up a Frenchman. There they are, boys! and if we don't beat them they
will beat us." Having said this, he immediately began the fight with the
French admiral; and, after an engagement of upwards of thirteen hours,
forced this mighty fleet to fly for shelter under the cannon of St.
Christopher, whither he pursued them, sent in a fire-ship, and burnt the
French admiral. Seeing her in flames, he said to his seamen, "I told you
in the morning that we should burn a Frenchman before night; to-morrow
we will try what we can do with the rest." While he was refitting his
ships the enemy wisely stole away; the French to Martinico, and the
Dutch to Virginia.
In the third Dutch war he had the command of the Resolution, a
seventy-gun ship, in which he was present at the famous action in
Southwold Bay, on May 28th, 1672. In this battle, observing that the
Duke of York was very hard pressed, he left his station, and came in to
his relief, where the service proved so hot that in less than two hours
he had no fewer than one hundred and twenty men killed, as many more
wounded, and his ship completely disabled: upon this he was towed out of
the line, stopped his leaks, and fell into his place again in an hour,
and there did such service that when Charles II. came to meet the fleet,
and dined on board the Royal Sovereign at the Buoy in the Nore, he, of
his own thought, called for Captain Berry, and, having knighted him,
said very graciously, "As our thoughts have been now upon honour, we
will hereafter think of profit; for I would not have so brave a man a
In the year 1682 it was thought expedient to send the Duke of York down
to Scotland, and for this purpose the Gloucester frigate, under the
command of Sir John Berry, was ordered to be ready; and accordingly, on
April 28th, the Duke of York embarked on board that ship. In their
passage Sir John observed, on May 3rd, when in the mouth of the Humber,
as he apprehended, an error in the pilot's conduct, though he was looked
upon as a man of great ability in his employment. Of this he informed
the duke and desired they might lie to, at least for that night, which
the pilot opposed; and, being a great favourite of the duke, his advice
prevailed. But His Royal Highness was soon convinced of the superiority
of Sir John Berry's judgment; since, in three-quarters of an hour
afterwards, the ship was lost, and about three hundred people in her,
among whom were some persons of the first rank. The duke himself but
narrowly escaped in the long-boat, Sir John Berry standing with his
sword drawn in the stern of the boat to hinder people from crowding in,
which undoubtedly saved the duke, since a very few more would have
During the reign of King James II. he was in as high favour as he could
desire, the king constantly consulting him in matters relating to the
management of the fleet. When it became known that the Dutch meditated
an invasion, Sir John Berry was appointed vice-admiral, and after the
landing of the Prince of Orange, when Lord Dartmouth left the fleet, the

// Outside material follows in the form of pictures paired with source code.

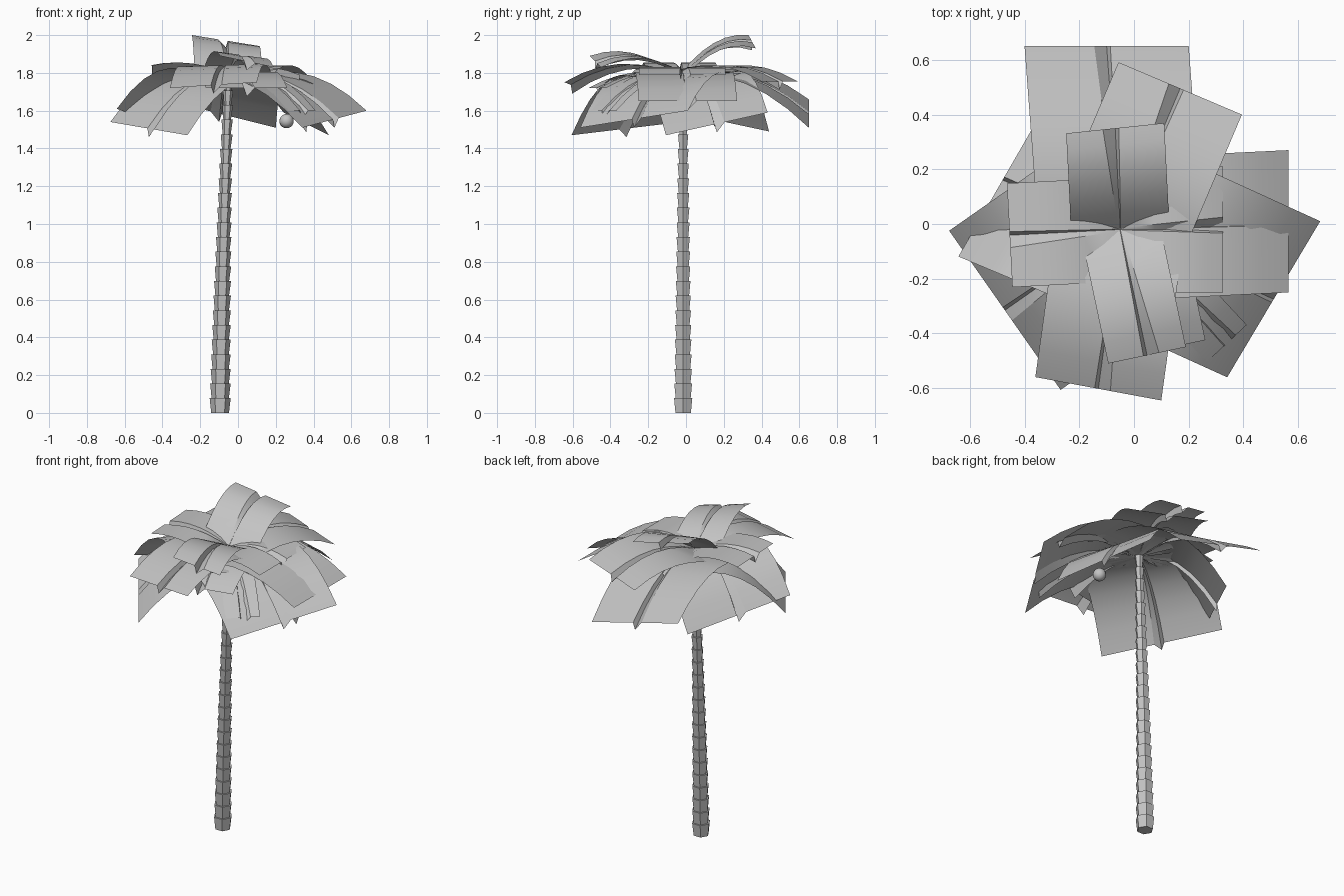
import bpy, bmesh
from math import sin, cos, pi, radians
from mathutils import Vector

old = bpy.data.objects.get("Cube")
if old:
    bpy.data.objects.remove(old)

grey = bpy.data.materials.new("plain_grey")
grey.use_nodes = True
grey.diffuse_color = (0.55, 0.55, 0.55, 1)
grey.node_tree.nodes["Principled BSDF"].inputs["Base Color"].default_value = grey.diffuse_color

CROWN = Vector((-0.05, -0.02, 1.785))


def finish(bm, name, smooth=None):
    mesh = bpy.data.meshes.new(name)
    bm.to_mesh(mesh)
    bm.free()
    mesh.materials.append(grey)
    obj = bpy.data.objects.new(name, mesh)
    bpy.context.collection.objects.link(obj)
    if smooth:
        bpy.ops.object.select_all(action='DESELECT')
        obj.select_set(True)
        bpy.context.view_layer.objects.active = obj
        bpy.ops.object.shade_smooth_by_angle(angle=radians(smooth))
    return obj


# Trunk: a leaning stack of six-sided cups that flare upward
def trunk(segments=23, sides=6):
    bm = bmesh.new()
    rings = []
    for i in range(segments):
        for step, inset in ((0, 0.010), (1, 0)):
            t = (i + step) / segments
            r = 0.057 - 0.031 * t - inset
            x = -0.095 + 0.045 * t ** 1.3
            rings.append([bm.verts.new((x + r * cos(2 * pi * k / sides),
                                        -0.015 + r * sin(2 * pi * k / sides),
                                        CROWN.z * t)) for k in range(sides)])
    for a, b in zip(rings, rings[1:]):
        for k in range(sides):
            n = (k + 1) % sides
            bm.faces.new((a[k], a[n], b[n], b[k]))
    bm.faces.new(rings[0][::-1])
    bm.faces.new(rings[-1])
    return finish(bm, "trunk")


# Frond: a broad arched card with a folded groove that widens toward the tip
def frond(name, angle, length, half, z_mid, z_tip, roll=0.0, drift=0.0, rows=6):
    bm = bmesh.new()
    a = radians(angle)
    out, side = Vector((cos(a), sin(a), 0)), Vector((sin(a), -cos(a), 0))
    grid = []
    for i in range(rows + 1):
        t = i / rows
        # parabola through crown, middle and tip heights
        z = (CROWN.z * (1 - t) * (1 - 2 * t) + z_mid * 4 * t * (1 - t)
             + z_tip * t * (2 * t - 1))
        groove = 0.005 + 0.04 * t
        section = ((-half, 0), (-groove, 0), (0, -0.045 * t),
                   (groove * 0.3, 0), (half, 0))
        row = []
        for s, dz in section:
            p = CROWN + out * length * t + side * (s + drift * t)
            p.z = z + dz + roll * t * s / half
            row.append(bm.verts.new(p))
        grid.append(row)
    for r0, r1 in zip(grid, grid[1:]):
        for k in range(len(r0) - 1):
            bm.faces.new((r0[k], r0[k + 1], r1[k + 1], r1[k]))
    bmesh.ops.recalc_face_normals(bm, faces=bm.faces)
    if sum(f.normal.z for f in bm.faces) < 0:
        bmesh.ops.reverse_faces(bm, faces=bm.faces)
    return finish(bm, name, 25)


trunk()

# name, heading, length, half width, middle height, tip height, sideways tilt, sideways drift
fronds = [
    ("back_frond", 90, 0.67, 0.30, 1.78, 1.585, -0.075, -0.05),
    ("back_left_frond", 67, 0.56, 0.245, 1.84, 1.755, 0.0, 0.0),
    ("top_frond", 96, 0.37, 0.18, 1.94, 1.965, -0.035, 0.02),
    ("short_right_frond", 183, 0.405, 0.19, 1.85, 1.84, 0.0, 0.0),
    ("top_front_frond", -78, 0.47, 0.145, 1.89, 1.86, 0.03, 0.0),
    ("front_frond", -100.5, 0.587, 0.234, 1.84, 1.735, -0.015, -0.027),
    ("under_front_frond", -78, 0.46, 0.22, 1.80, 1.72, 0.0, 0.0),
    ("left_frond", 0, 0.615, 0.26, 1.79, 1.65, 0.0, -0.03),
    ("short_left_frond", 0, 0.375, 0.23, 1.83, 1.79, 0.0, 0.0),
    ("low_left_frond", 24, 0.45, 0.295, 1.76, 1.53, -0.06, 0.0),
    ("front_left_frond", -30.8, 0.612, 0.332, 1.76, 1.555, -0.045, -0.068),
    ("inner_front_left_frond", -47, 0.57, 0.10, 1.77, 1.60, 0.0, 0.0),
    ("back_right_frond", 150, 0.463, 0.3225, 1.78, 1.55, -0.06, -0.059),
    ("front_right_frond", 215, 0.515, 0.355, 1.74, 1.505, 0.035, 0.0),
]
for spec in fronds:
    frond(*spec)

# Single round fruit hanging under the crown
bm = bmesh.new()
bmesh.ops.create_uvsphere(bm, u_segments=16, v_segments=10, radius=0.038)
bmesh.ops.translate(bm, verts=bm.verts, vec=(0.257, 0.0, 1.545))
finish(bm, "fruit", 60)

sole command of it devolved upon him.
The change of the government wrought none in the condition of our
admiral. An experienced officer and a man of honour will be a welcome
servant to any prince. King William was one who valued abilities and

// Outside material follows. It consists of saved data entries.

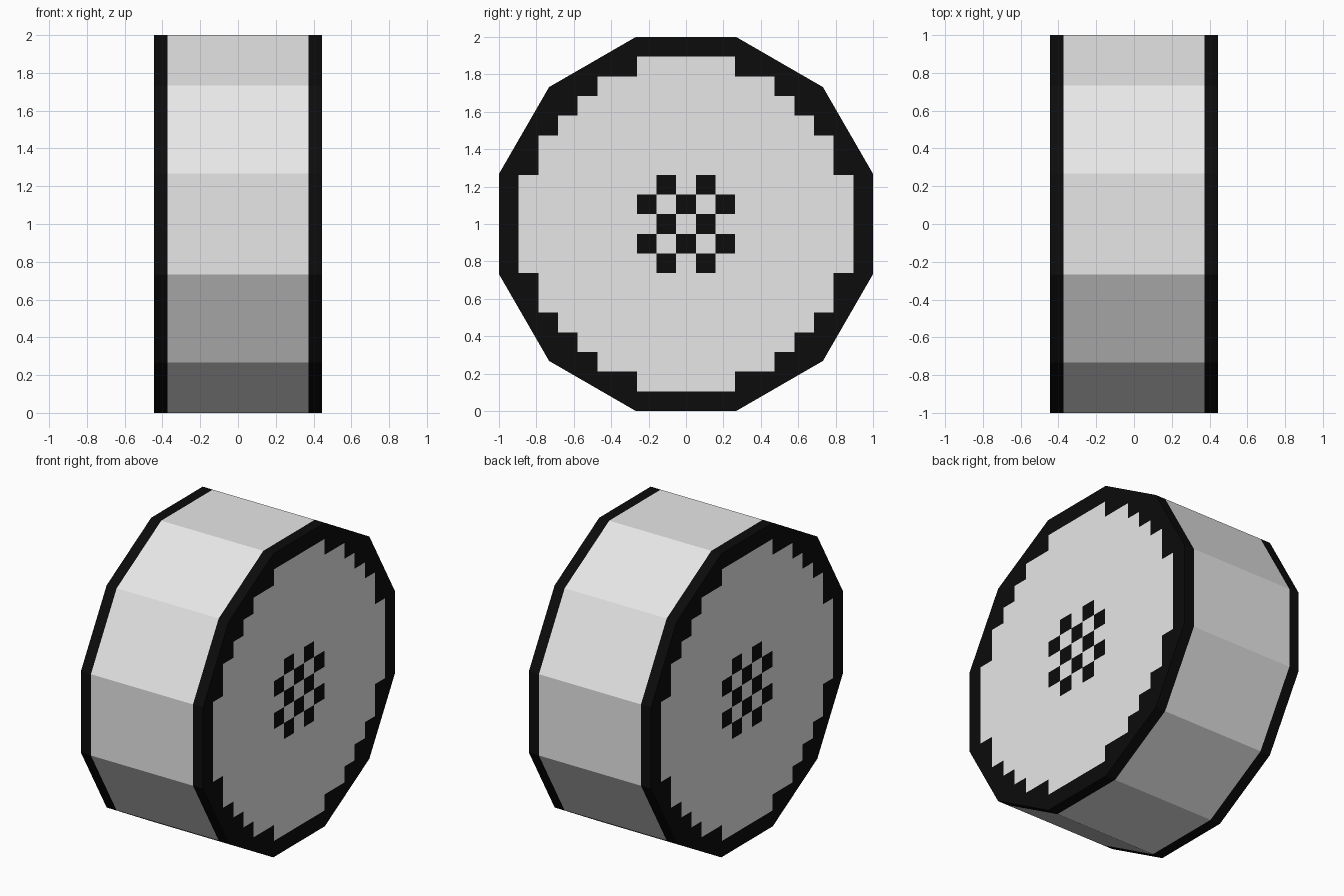
import bpy, bmesh, math
from mathutils import Vector

if "Cube" in bpy.data.objects:
    bpy.data.objects.remove(bpy.data.objects["Cube"])

HALF, BAND = 0.445, 0.372      # half thickness, start of the dark edge band
PX = 2 / 19                    # pattern square size on the caps
SIDES = 12


def material(name, rgb):
    m = bpy.data.materials.new(name)
    m.diffuse_color = (*rgb, 1)
    m.use_nodes = True
    m.node_tree.nodes["Principled BSDF"].inputs["Base Color"].default_value = m.diffuse_color
    return m


white = material("off white", (0.8, 0.8, 0.8))
black = material("black", (0.0035, 0.0035, 0.0035))


# Half width of the pale disc, in squares, for each row away from the centre
def disc_width(row):
    return [8, 8, 8, 7, 7, 6, 5, 4, 2, -1][row]


def cap_is_pale(y, z):
    i, j = round(y / PX), round(z / PX)
    if max(abs(i), abs(j)) <= 2:
        return (i + j) % 2 == 0          # central checker
    return abs(i) <= disc_width(min(abs(j), 9))


# Twelve-sided drum lying along x
bm = bmesh.new()
r = 1 / math.cos(math.pi / SIDES)
ring = []
for k in range(SIDES):
    a = (k + 0.5) * 2 * math.pi / SIDES
    ring.append(bm.verts.new((-HALF, r * math.cos(a), r * math.sin(a))))
base = bm.faces.new(ring)
ext = bmesh.ops.extrude_face_region(bm, geom=[base], use_keep_orig=True)
bmesh.ops.translate(bm, vec=(2 * HALF, 0, 0),
                    verts=[v for v in ext["geom"] if isinstance(v, bmesh.types.BMVert)])


def cut(co, no, faces):
    geom = set(faces)
    for f in faces:
        geom.update(f.edges)
        geom.update(f.verts)
    bmesh.ops.bisect_plane(bm, geom=list(geom), plane_co=co, plane_no=no, dist=1e-5)


# Edge bands
for x in (-BAND, BAND):
    cut((x, 0, 0), (1, 0, 0), bm.faces[:])

# Square pattern cut into both caps
for axis in (Vector((0, 1, 0)), Vector((0, 0, 1))):
    for k in range(-9, 9):
        bm.normal_update()
        caps = [f for f in bm.faces if abs(f.normal.x) > 0.9]
        cut(axis * (k + 0.5) * PX, axis, caps)

# Colours by position
bmesh.ops.recalc_face_normals(bm, faces=bm.faces[:])
for f in bm.faces:
    c = f.calc_center_bounds()
    if abs(f.normal.x) > 0.9:
        pale = cap_is_pale(c.y, c.z)
    else:
        pale = abs(c.x) < BAND
    f.material_index = 0 if pale else 1

bmesh.ops.translate(bm, vec=(0, 0, 1), verts=bm.verts[:])
mesh = bpy.data.meshes.new("wheel_drum")
bm.to_mesh(mesh)
bm.free()
mesh.materials.append(white)
mesh.materials.append(black)
bpy.context.collection.objects.link(bpy.data.objects.new("wheel_drum", mesh))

understood them, and therefore he often sent for Sir John Berry to
confer with him on naval affairs; and once particularly the king engaged

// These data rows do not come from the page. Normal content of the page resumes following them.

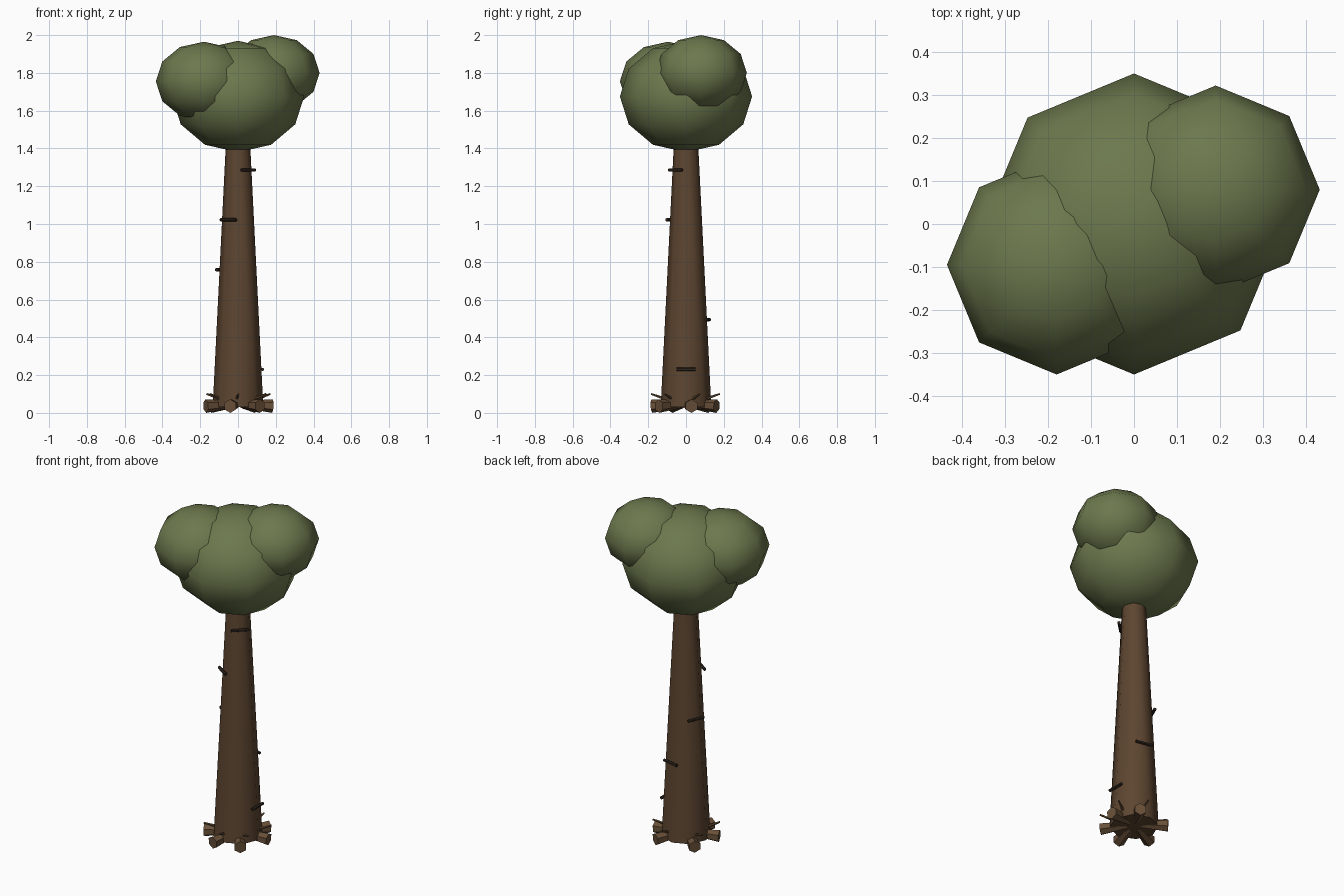
import bpy
from math import sin, cos, radians
from mathutils import Vector

if "Cube" in bpy.data.objects:
    bpy.data.objects.remove(bpy.data.objects["Cube"])


def material(name, rgb):
    m = bpy.data.materials.new(name)
    m.diffuse_color = (*rgb, 1)
    m.use_nodes = True
    m.node_tree.nodes["Principled BSDF"].inputs["Base Color"].default_value = m.diffuse_color
    return m


LEAF = material("leaf", (0.15, 0.19, 0.075))
BARK = material("bark", (0.11, 0.06, 0.03))
ROOT = material("root_wood", (0.14, 0.08, 0.04))
DARK = material("dark_bark", (0.03, 0.02, 0.014))


def finish(name, mat, angle):
    ob = bpy.context.object
    ob.name = name
    ob.data.materials.append(mat)
    bpy.ops.object.shade_smooth_by_angle(angle=radians(angle))
    return ob


def rod(name, a, b, r1, r2, sides, mat, angle=50):
    """Tapered rod from point a to point b."""
    a, b = Vector(a), Vector(b)
    d = b - a
    bpy.ops.mesh.primitive_cone_add(
        vertices=sides, radius1=r1, radius2=r2, depth=d.length,
        location=(a + b) / 2, rotation=d.to_track_quat('Z', 'Y').to_euler())
    return finish(name, mat, angle)


def polar(r, deg, z):
    return Vector((r * cos(radians(deg)), r * sin(radians(deg)), z))


def leaf_ball(name, loc, r, rz):
    bpy.ops.mesh.primitive_uv_sphere_add(segments=8, ring_count=6, radius=1, location=loc)
    bpy.context.object.scale = (r, r, rz)
    bpy.ops.object.transform_apply(location=False, rotation=False, scale=True)
    finish(name, LEAF, 80)


# Trunk
Z0, Z1, R0, R1 = 0.03, 1.45, 0.134, 0.063
bpy.ops.mesh.primitive_cone_add(vertices=8, radius1=R0, radius2=R1, depth=Z1 - Z0,
                                location=(0, 0, (Z0 + Z1) / 2))
finish("trunk", BARK, 60)

# Crown: one large ball and two smaller ones
leaf_ball("crown_main", (0, 0, 1.675), 0.35, 0.295)
leaf_ball("crown_left", (-0.18, -0.095, 1.755), 0.255, 0.21)
leaf_ball("crown_right", (0.19, 0.08, 1.8), 0.242, 0.2)

# Bark ridges spiralling up the trunk
for i in range(5):
    z = 0.23 + 0.264 * i
    ang = 78.5 * i
    r = R0 + (R1 - R0) * (z - Z0) / (Z1 - Z0) + 0.006
    mid = polar(r, ang, z)
    side = polar(0.05, ang + 90, 0)
    rod(f"bark_ridge_{i + 1}", mid - side, mid + side, 0.009, 0.009, 6, DARK)

# Roots, each with a small twig above
for i, ang in enumerate((9, 61, 140, 203, 257, 309)):
    rod(f"root_{i + 1}", polar(0.04, ang, 0.045), polar(0.185, ang, 0.036),
        0.02, 0.036, 6, ROOT)
    rod(f"root_twig_{i + 1}", polar(0.1, ang + 8, 0.07), polar(0.185, ang + 14, 0.1),
        0.009, 0.005, 5, ROOT)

with him in so close and earnest a conversation, that it took up the
whole night, and Sir John was not dismissed from the royal closet until
it was far advanced in the morning. Yet this favour brought him no
accession either for post or profit; he kept what he had, and probably
thought that sufficient, being commissioner of the navy, governor of
Deal Castle, and captain of an independent company.
In February 1691 he was ordered to Portsmouth to pay off some ships
there; and, while thus employed on board one of them, he was taken
suddenly ill, and thereupon carried on shore, where it was given out
that he died of a fever. A post-mortem revealed that he did not die a
natural death, but as the result of poison, though by whom administered,
or for what reason, was never made public. His body, according to his
own direction, was carried from Portsmouth to London and interred in the
chancel of Stepney Church, where a monument is erected to his memory.